(3)  The Attorney General may revoke an approval:
(a)  if the Attorney General considers any provisions of the safer community compact are no longer suitable for the needs of the area to which it applies, or
(b)  if the Attorney General considers the safer community compact is not being implemented in a satisfactory manner, or
(c)  on any other ground the Attorney General considers appropriate.
Part 5 Miscellaneous
43   Delegation
The Attorney General may delegate any of his or her functions under this Act (other than this power of delegation) or the regulations to any officer of the Department.
44   Monitoring of complaints from community
The council of an area or portion of an area that is declared to be an operational area or for which a safer community compact is in force is, if requested to do so by the Attorney General, to monitor, identify and advise the Attorney General on trends in complaints relating to action taken in the operational area under this Act or under the compact.
45   Proceedings for offences
Proceedings for an offence under this Act or the regulations may be dealt with summarily before the Local Court.
s 45: Am 2001 No 121, Sch 2.40 [5]; 2007 No 94, Sch 2.
46   Regulations
(1)  The Governor may make regulations, not inconsistent with this Act, for or with respect to any matter that by this Act is required or permitted to be prescribed or that is necessary or convenient to be prescribed for carrying out or giving effect to this Act.
(2)  In particular, the regulations may make provision for or with respect to the following:
(a)  compelling the attendance of parents and children required under this Act to attend a place,
(b)  the care of persons removed from a public place and escorted to another place under Part 3,
(c)  reports to be provided and records to be kept under this Act.
(3)  A regulation may create an offence punishable by a penalty not exceeding 10 penalty units.
48   Amendment
Schedule 1 has effect.
49   Savings, transitional and other provisions
Schedule 2 has effect.
50   Review of Act
(1)  The Attorney General is to review this Act to determine whether the policy objectives of the Act remain valid and whether the terms of the Act remain appropriate for securing those objectives.
(2)  The review is to be undertaken as soon as possible after the period of 3 years from the date of assent to this Act.
(3)  A report on the outcome of the review is to be tabled in each House of Parliament within 12 months after the end of the period of 3 years.
Schedule 1 Amendment
(Section 48)
Section 5 Delegation

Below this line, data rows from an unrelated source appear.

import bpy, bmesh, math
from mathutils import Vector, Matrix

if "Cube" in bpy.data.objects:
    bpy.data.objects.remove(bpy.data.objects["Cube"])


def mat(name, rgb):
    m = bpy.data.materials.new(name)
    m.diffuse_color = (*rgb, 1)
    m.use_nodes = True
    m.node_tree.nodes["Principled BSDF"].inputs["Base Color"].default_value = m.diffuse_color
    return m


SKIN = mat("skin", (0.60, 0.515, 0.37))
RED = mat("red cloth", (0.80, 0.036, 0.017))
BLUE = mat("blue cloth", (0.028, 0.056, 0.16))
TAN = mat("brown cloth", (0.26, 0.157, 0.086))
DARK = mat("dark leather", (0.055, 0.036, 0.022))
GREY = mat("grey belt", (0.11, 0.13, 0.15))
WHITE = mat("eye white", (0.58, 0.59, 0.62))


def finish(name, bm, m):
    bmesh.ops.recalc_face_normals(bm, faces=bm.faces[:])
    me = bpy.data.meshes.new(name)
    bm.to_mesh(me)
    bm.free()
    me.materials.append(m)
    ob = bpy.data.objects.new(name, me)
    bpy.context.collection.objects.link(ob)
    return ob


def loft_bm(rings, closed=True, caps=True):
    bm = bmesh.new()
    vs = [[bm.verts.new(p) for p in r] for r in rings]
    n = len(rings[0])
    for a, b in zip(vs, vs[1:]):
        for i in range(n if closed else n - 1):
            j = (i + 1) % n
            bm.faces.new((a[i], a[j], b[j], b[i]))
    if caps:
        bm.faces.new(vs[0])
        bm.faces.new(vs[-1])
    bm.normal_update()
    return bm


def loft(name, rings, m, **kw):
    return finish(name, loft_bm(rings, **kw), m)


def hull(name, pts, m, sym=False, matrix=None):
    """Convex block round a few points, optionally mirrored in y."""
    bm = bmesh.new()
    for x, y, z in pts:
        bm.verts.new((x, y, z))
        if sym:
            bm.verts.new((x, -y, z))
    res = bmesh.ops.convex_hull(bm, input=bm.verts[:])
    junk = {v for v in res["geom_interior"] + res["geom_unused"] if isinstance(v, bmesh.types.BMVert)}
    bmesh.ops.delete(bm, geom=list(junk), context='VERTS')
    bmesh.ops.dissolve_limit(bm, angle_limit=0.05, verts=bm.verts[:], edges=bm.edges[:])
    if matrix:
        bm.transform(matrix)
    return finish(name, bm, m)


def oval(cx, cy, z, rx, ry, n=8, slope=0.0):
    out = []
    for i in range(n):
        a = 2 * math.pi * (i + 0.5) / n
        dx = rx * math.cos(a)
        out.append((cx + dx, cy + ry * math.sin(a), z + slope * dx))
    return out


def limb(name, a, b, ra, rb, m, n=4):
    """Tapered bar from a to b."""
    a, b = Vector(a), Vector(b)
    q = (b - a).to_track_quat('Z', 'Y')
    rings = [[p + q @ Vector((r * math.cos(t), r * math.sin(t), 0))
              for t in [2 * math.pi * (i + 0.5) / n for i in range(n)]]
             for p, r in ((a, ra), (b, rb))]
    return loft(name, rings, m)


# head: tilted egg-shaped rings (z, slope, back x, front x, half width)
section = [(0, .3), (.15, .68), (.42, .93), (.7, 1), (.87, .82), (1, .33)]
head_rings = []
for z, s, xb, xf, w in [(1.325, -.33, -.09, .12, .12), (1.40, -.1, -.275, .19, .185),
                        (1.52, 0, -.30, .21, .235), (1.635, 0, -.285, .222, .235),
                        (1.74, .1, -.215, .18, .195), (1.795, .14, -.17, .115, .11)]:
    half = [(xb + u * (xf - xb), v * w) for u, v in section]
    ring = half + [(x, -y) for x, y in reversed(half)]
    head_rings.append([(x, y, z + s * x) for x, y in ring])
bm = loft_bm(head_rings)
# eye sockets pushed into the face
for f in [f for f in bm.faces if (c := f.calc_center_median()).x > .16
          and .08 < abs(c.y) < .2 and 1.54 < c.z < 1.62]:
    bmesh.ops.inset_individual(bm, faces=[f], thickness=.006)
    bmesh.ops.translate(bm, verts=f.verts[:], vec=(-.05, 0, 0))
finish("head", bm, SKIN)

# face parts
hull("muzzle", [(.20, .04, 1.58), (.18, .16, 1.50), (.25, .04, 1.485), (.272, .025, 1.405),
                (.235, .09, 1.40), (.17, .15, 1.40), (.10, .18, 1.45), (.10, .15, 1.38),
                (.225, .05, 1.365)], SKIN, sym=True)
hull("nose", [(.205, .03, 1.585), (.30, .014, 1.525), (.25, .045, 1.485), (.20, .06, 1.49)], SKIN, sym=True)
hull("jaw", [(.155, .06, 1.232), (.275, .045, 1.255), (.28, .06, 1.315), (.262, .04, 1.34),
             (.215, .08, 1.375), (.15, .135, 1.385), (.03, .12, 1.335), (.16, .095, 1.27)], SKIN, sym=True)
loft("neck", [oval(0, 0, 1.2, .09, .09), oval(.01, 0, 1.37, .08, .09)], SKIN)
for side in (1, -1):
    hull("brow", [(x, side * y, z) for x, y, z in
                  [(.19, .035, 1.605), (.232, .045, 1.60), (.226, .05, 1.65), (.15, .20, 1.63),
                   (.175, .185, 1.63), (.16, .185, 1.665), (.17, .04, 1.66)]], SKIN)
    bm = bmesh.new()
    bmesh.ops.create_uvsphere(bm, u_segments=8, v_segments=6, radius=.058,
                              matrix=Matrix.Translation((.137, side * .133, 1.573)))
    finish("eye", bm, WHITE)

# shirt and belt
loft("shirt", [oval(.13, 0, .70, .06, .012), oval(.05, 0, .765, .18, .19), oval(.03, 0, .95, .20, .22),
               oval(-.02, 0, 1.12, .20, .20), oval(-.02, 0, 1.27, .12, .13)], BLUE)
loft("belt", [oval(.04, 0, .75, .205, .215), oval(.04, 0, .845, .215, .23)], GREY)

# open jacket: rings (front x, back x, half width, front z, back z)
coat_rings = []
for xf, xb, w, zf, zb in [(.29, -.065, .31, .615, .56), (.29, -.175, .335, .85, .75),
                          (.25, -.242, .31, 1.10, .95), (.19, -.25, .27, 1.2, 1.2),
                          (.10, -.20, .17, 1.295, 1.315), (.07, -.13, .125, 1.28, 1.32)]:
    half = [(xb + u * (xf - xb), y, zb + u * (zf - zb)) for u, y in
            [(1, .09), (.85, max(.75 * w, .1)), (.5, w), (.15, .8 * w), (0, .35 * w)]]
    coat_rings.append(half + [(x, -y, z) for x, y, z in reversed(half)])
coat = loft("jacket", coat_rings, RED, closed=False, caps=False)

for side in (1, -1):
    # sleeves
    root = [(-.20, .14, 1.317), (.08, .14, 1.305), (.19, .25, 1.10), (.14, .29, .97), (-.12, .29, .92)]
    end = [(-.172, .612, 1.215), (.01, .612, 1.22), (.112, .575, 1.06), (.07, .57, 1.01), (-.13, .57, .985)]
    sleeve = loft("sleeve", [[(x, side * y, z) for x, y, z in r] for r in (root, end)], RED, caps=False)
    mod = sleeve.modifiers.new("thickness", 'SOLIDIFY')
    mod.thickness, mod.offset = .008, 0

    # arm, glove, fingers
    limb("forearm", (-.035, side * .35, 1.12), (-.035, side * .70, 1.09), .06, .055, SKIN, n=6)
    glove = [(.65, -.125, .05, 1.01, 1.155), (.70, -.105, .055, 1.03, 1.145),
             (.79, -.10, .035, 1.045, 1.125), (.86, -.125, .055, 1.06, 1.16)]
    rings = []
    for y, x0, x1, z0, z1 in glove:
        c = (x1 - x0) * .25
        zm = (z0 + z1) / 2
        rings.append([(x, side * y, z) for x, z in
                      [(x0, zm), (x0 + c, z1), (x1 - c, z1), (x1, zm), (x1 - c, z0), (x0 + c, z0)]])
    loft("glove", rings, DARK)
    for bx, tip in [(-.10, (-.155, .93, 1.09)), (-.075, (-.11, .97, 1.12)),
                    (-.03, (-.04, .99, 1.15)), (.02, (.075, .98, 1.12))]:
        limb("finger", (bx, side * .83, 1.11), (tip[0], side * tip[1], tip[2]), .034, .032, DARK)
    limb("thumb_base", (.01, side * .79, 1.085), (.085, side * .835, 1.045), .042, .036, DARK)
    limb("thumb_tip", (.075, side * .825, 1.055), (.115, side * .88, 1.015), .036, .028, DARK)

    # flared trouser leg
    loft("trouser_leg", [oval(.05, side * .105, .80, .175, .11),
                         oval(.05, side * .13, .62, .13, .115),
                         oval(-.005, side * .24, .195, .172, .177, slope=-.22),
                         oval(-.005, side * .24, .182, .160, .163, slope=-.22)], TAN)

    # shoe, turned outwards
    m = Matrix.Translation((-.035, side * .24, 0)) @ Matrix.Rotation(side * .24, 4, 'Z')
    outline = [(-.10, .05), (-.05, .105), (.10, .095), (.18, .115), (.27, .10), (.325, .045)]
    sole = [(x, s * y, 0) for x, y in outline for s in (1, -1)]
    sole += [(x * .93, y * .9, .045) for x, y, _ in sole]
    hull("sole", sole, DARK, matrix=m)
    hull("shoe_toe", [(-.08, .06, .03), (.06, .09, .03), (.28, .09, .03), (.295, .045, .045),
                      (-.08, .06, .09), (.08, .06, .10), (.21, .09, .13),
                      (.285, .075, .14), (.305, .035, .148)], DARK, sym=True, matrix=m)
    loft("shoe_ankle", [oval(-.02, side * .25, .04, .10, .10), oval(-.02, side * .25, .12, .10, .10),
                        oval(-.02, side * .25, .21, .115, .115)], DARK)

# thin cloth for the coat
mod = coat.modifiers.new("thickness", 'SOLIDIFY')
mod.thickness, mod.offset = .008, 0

Omit section 5 (3). Insert instead:
  
(3)  In this section, a reference to the community welfare legislation includes a reference to each of the following Acts (and to any instrument under the Act) even though the Act may not be administered by the Minister within the Department:
Schedule 2 Savings, transitional and other provisions
(Section 49)
1   Regulations
(1)  The regulations may contain provisions of a savings or transitional nature consequent on the enactment of the following Acts:
this Act
(2)  Any such provision may, if the regulations so provide, take effect from the date of assent to the Act concerned or a later date.
(3)  To the extent to which any such provision takes effect from a date that is earlier than the date of its publication in the Gazette, the provision does not operate so as:
(a)  to affect, in a manner prejudicial to any person (other than the State or an authority of the State), the rights of that person existing before the date of its publication, or
(b)  to impose liabilities on any person (other than the State or an authority of the State) in respect of anything done or omitted to be done before the date of its publication.
2   (Repealed)
3   Saving of pilot scheme in Orange
Any part of the area of Orange in which Part 3 of the Children (Parental Responsibility) Act 1994 applied immediately before the repeal of that Act is taken to be an area declared by order to be an operational area for the purposes of Part 3 of this Act until 31 December 1998, or until an order is made under section 16 revoking the order, whichever first occurs.
sch 2: Am 2002 No 53, Sch 3.